Bad examples are dangerous when others replicate them and, even worse, for rulers who prove they can impose their anti-democratic actions.
In its modern history (20th and 21st centuries), Nicaragua has had only brief passageways, those in which the three branches of government function and the independence among them is respected. Instead, they have suffered first with the dictatorial “dynasty” of the Somozas, the sadly famous “Tacho” -father and son-, and now they are surpassed in power and despotism by Daniel Ortega, who governs together with his wife Rosario Murillo.
It seems that age has made the dictator more intolerant because he has increased repression against his opponents, be they politicians, the independent press, freethinkers, academics, artists, writers, or simply the people tired of oppression and lack of opportunities. Dissonant voices have no place in today’s Nicaragua.
The examples are there for all to see. Before the 2021 elections, he took it upon himself to send to jail all opponents who could overshadow him at the polls; he has consistently been silencing the independent press; he caused a massacre when the people took to the streets to protest between 2018 and 2019; and he has canceled more than 3,000 NGOs.
Of course, to do all this and more!!!, he has absolute control of the courts, as well as a compliant congress that eats out of his hand.
As Mexicans would say, “les vale madre” (they don’t give a shit) about the opinion of the international community, and on November 19th, he left the OAS, the regional organization that has censured him time and again for the constant trampling of democracy and human rights violations.
Bad examples in the region are replicated. At a time of the last century, military regimes were taken as an “example” of government. After the return of democracy in Latin America at the turn of the century, Hugo Chavez made it to the presidency of Venezuela and became a dictator. He was soon imitated in attitudes by Rafael Correa (Ecuador), Evo Morales (Bolivia), and Ortega himself.
Nowadays, the dictatorships of Nicaragua, Cuba, and Venezuela are accused of the same abuses of democracy: a president controls the three branches of government; justice is applied selectively; freedom of the press is not respected; they don’t give a damn about international opinion; opponents go to jail or into exile; enrichment (corruption) is allowed to the “chosen ones”; and human rights are not respected.
Thus, it is not difficult to understand why I say that Daniel Ortega is a “bad example” in the region. In Guatemala, my country, there is a dictatorship in the making, not necessarily based on a person, but on a “system” that applies the same principles as those we see in Ortega’s Nicaragua.

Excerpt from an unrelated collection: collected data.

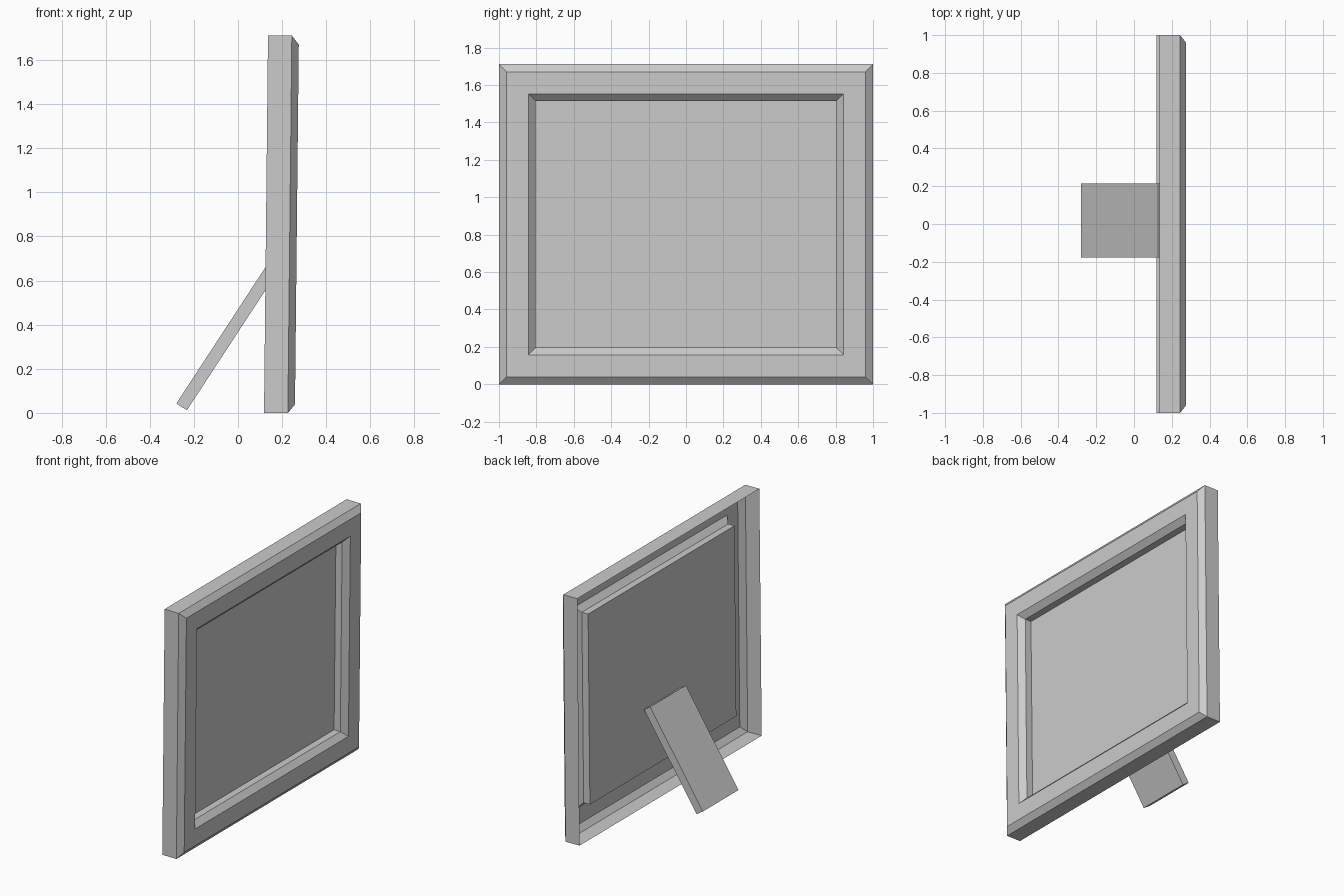
import bpy, bmesh, math
from mathutils import Matrix

if "Cube" in bpy.data.objects:
    bpy.data.objects.remove(bpy.data.objects["Cube"])

TILT = math.atan2(0.018, 1.71)
HEIGHT = 1.712


def link(bm, name):
    mesh = bpy.data.meshes.new(name)
    bm.to_mesh(mesh)
    bm.free()
    obj = bpy.data.objects.new(name, mesh)
    bpy.context.scene.collection.objects.link(obj)
    return obj


def rect_ring(bm, inset, x):
    """Rectangle facing +x, inset from the outer frame size."""
    y, z0, z1 = 1.0 - inset, inset, HEIGHT - inset
    return [bm.verts.new((x, a, b)) for a, b in ((-y, z0), (y, z0), (y, z1), (-y, z1))]


def picture_shell(name, profile, cap):
    """Sweep an (inset, x) profile round the rectangle; optionally close the last ring."""
    bm = bmesh.new()
    rings = [rect_ring(bm, i, x) for i, x in profile]
    for a, b in zip(rings, rings[1:]):
        for k in range(4):
            n = (k + 1) % 4
            bm.faces.new((a[k], a[n], b[n], b[k]))
    if cap:
        bm.faces.new(rings[-1])
    return link(bm, name)


# Frame: open-backed sheet with outer chamfer, flat front, inner chamfer and
# recess wall, closed by the picture panel
frame = picture_shell("frame_and_panel",
                      [(0.0, 0.118), (0.0, 0.226), (0.04, 0.258), (0.158, 0.258),
                       (0.196, 0.222), (0.196, 0.174)], True)
frame.matrix_world = (Matrix.Translation((0.118, 0, 0)) @ Matrix.Rotation(TILT, 4, 'Y')
                      @ Matrix.Translation((-0.118, 0, 0)))

# Support leg: slanted flat board behind the panel
bm = bmesh.new()
bmesh.ops.create_cube(bm, size=1.0)
bmesh.ops.scale(bm, vec=(0.057, 0.392, 0.74), verts=bm.verts)
leg = link(bm, "support_leg")
leg.location = (-0.053, 0.018, 0.337)
leg.rotation_euler = (0, math.radians(33.2), 0)
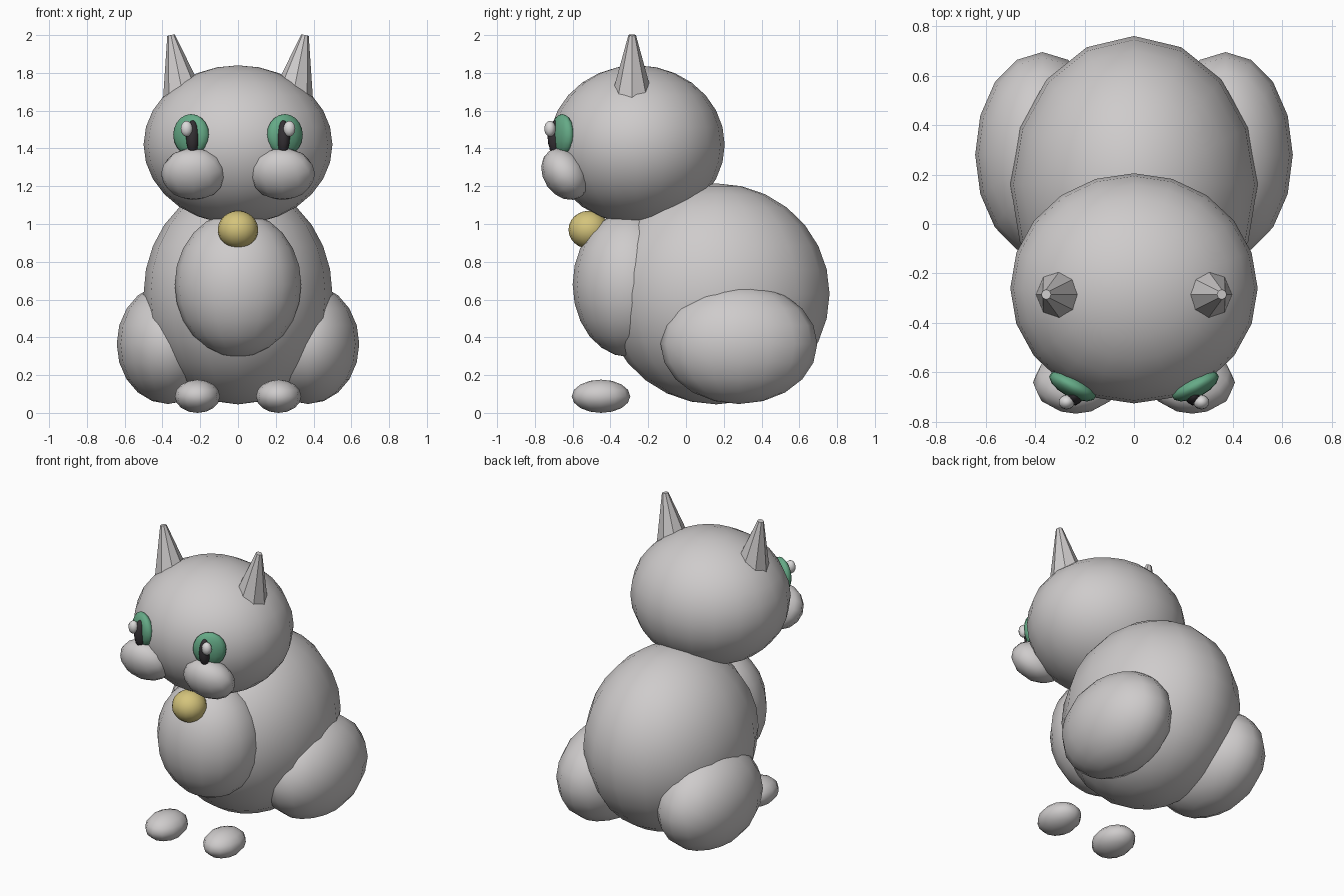
import bpy
import math
from mathutils import Matrix, Vector

cube = bpy.data.objects.get("Cube")
if cube:
    bpy.data.objects.remove(cube, do_unlink=True)


def material(name, rgb):
    mat = bpy.data.materials.new(name)
    mat.use_nodes = True
    mat.diffuse_color = (*rgb, 1)
    mat.node_tree.nodes["Principled BSDF"].inputs["Base Color"].default_value = (*rgb, 1)
    return mat


fur = material("grey fur", (0.62, 0.60, 0.60))
green = material("green iris", (0.13, 0.40, 0.24))
dark = material("dark pupil", (0.035, 0.03, 0.035))
gold = material("gold bell", (0.66, 0.55, 0.20))
white = material("eye shine", (0.70, 0.69, 0.69))


def ellipsoid(name, center, radii, mat, sides=16, rings=10, tilt=0, turn=0):
    """Smooth low-poly ellipsoid; tilt is about x and turn about z, in degrees."""
    bpy.ops.mesh.primitive_uv_sphere_add(segments=sides, ring_count=rings, radius=1)
    obj = bpy.context.object
    obj.name = name
    rot = Matrix.Rotation(math.radians(turn), 4, "Z") @ Matrix.Rotation(math.radians(tilt), 4, "X")
    obj.data.transform(rot @ Matrix.Diagonal((*radii, 1)))
    obj.location = center
    obj.data.materials.append(mat)
    bpy.ops.object.shade_smooth()
    return obj


def ear(name, base, tip, base_radius, tip_radius):
    """Flat-faced blunt cone between two points."""
    axis = Vector(tip) - Vector(base)
    bpy.ops.mesh.primitive_cone_add(vertices=8, radius1=base_radius, radius2=tip_radius,
                                    depth=axis.length)
    obj = bpy.context.object
    obj.name = name
    obj.data.transform(axis.to_track_quat("Z", "Y").to_matrix().to_4x4())
    obj.location = (Vector(base) + Vector(tip)) / 2
    obj.data.materials.append(fur)


# Trunk, head and bell
ellipsoid("body", (0, 0.16, 0.63), (0.5, 0.6, 0.585), fur, 16, 14)
ellipsoid("belly", (0, -0.30, 0.68), (0.335, 0.3, 0.385), fur, 16, 12)
ellipsoid("head", (0, -0.26, 1.42), (0.5, 0.465, 0.42), fur, 20, 14)
ellipsoid("bell", (0, -0.515, 0.97), (0.107, 0.107, 0.1), gold, 16, 12)

# Mirrored parts
for side, s in (("left", 1), ("right", -1)):
    ellipsoid(side + "_haunch", (s * 0.37, 0.28, 0.365), (0.272, 0.415, 0.318), fur, 16, 10)
    ellipsoid(side + "_front_paw", (s * 0.215, -0.45, 0.088), (0.12, 0.155, 0.088), fur, 12, 8)
    ellipsoid(side + "_cheek", (s * 0.235, -0.64, 1.265), (0.173, 0.115, 0.148), fur, 12, 8, tilt=35)
    ellipsoid(side + "_iris", (s * 0.248, -0.655, 1.472), (0.104, 0.046, 0.11), green, 14, 10, turn=s * 27)
    ellipsoid(side + "_pupil", (s * 0.238, -0.69, 1.46), (0.036, 0.045, 0.09), dark, 12, 8, turn=s * 20)
    ellipsoid(side + "_eye_shine", (s * 0.272, -0.72, 1.504), (0.033, 0.03, 0.042), white, 10, 8)
    ear(side + "_ear", (s * 0.275, -0.285, 1.6), (s * 0.355, -0.285, 2.0), 0.13, 0.02)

As there, presidential candidates were selectively eliminated in the past elections. The justice system seeks the appearance of legality to persecute opponents, who have two options: jail or exile. The independent press is harassed. In Nicaragua, the newspaper La Prensa was forced to close, as was done in Guatemala with elPeriódico, a media outlet that denounced government corruption. The manager of La Prensa was accused of money laundering, the same crime perpetrated against journalist José Rubén Zamora of elPeriódico in Guatemala, one of the most awarded journalists in the hemisphere for freedom of the press. None of them received a fair trial.
The OAS and the US State Department issue resolutions censuring Nicaragua’s anti-democratic actions, just as they do with the Guatemalan authorities. The only thing in which Guatemala has an advantage is that 49 people, including officials, businessmen, or professionals, have been included in the Engel List, which sanctions “corrupt and anti-democratic” officials, while Nicaragua has “only” 41.
Daniel Ortega ordered his country’s exit from the OAS, and Guatemala is in danger of soon having the Inter-American Democratic Charter applied. Too many similarities between the Giammattei and Sandinista regimes cause concern among broad population sectors, especially those who cherish democratic values and freedoms. By the way, the Dominican Republic has been one of the countries that has sent the best message in defense of Guatemalan democracy within the Inter-American organization.
Some believe that it is a matter of ideology. However, it is simply a matter of anti-democratic spirit and ambition.
*Article originally published in Listín Diario.
This article was published in Spanish in Confidencial and translated by Havana Times. To get the most relevant news from our English coverage delivered straight to your inbox, subscribe to The Dispatch.